The answer must be a bare number: the count of lines below that contain "True".

━━━ AVAILABLE DATA

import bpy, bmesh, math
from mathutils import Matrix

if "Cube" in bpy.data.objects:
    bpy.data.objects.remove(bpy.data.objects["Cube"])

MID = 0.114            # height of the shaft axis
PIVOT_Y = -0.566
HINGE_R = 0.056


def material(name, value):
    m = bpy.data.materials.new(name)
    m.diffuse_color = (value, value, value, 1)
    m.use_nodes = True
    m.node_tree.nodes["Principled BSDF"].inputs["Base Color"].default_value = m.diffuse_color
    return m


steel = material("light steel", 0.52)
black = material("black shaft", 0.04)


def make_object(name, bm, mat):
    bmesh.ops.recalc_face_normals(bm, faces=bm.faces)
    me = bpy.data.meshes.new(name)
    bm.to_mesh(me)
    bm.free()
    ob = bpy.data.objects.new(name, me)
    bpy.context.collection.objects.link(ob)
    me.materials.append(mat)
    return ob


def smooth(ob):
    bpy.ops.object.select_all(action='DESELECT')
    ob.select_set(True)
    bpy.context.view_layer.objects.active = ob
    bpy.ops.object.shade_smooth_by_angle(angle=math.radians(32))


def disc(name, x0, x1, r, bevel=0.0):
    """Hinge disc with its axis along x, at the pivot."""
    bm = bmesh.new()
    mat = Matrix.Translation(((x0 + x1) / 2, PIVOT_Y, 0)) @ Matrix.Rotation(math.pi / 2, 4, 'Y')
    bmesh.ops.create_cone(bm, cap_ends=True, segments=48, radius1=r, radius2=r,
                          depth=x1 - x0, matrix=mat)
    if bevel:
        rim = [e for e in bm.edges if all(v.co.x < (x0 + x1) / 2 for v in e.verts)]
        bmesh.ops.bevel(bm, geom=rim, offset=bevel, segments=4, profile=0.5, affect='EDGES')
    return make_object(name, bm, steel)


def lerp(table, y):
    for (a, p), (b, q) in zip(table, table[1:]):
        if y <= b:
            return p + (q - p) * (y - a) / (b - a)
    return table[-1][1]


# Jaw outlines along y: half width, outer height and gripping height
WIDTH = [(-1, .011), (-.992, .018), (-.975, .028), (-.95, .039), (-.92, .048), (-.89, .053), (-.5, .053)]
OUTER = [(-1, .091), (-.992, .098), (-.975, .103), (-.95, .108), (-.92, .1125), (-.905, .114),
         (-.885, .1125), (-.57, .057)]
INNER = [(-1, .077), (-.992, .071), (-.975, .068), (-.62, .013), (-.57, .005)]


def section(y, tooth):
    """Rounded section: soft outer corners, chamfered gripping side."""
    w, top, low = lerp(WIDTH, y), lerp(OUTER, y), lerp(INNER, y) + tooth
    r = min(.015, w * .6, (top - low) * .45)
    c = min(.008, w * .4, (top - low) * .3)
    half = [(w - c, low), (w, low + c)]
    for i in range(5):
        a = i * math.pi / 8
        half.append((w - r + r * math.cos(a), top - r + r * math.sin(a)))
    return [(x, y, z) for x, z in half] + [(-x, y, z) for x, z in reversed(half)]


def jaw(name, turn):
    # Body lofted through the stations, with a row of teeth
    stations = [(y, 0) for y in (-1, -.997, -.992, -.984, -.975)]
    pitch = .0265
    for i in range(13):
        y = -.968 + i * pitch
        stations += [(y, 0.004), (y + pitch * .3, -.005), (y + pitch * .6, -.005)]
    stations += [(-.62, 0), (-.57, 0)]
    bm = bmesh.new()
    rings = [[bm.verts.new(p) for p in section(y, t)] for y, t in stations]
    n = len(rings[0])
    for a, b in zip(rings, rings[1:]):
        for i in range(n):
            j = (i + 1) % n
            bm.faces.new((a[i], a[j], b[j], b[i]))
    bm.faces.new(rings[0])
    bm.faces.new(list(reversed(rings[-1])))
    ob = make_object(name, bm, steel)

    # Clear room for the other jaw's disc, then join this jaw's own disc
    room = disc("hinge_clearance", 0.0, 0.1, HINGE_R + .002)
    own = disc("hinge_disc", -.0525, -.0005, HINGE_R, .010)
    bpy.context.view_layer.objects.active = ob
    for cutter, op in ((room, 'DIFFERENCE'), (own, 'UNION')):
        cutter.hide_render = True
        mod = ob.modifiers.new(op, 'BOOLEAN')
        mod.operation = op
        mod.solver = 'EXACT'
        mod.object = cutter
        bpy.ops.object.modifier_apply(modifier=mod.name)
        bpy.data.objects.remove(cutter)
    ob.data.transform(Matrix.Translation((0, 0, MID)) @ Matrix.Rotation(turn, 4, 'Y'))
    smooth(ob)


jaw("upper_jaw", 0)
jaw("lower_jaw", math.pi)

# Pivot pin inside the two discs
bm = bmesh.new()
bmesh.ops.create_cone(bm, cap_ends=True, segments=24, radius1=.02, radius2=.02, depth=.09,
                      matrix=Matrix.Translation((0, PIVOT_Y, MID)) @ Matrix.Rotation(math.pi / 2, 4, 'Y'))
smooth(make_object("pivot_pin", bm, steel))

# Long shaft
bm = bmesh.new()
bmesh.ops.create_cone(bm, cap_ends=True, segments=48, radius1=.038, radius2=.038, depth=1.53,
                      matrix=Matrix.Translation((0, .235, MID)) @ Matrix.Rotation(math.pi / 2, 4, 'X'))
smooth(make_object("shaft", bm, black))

━━━━━━

◆ **YOUR RESPONSE**
6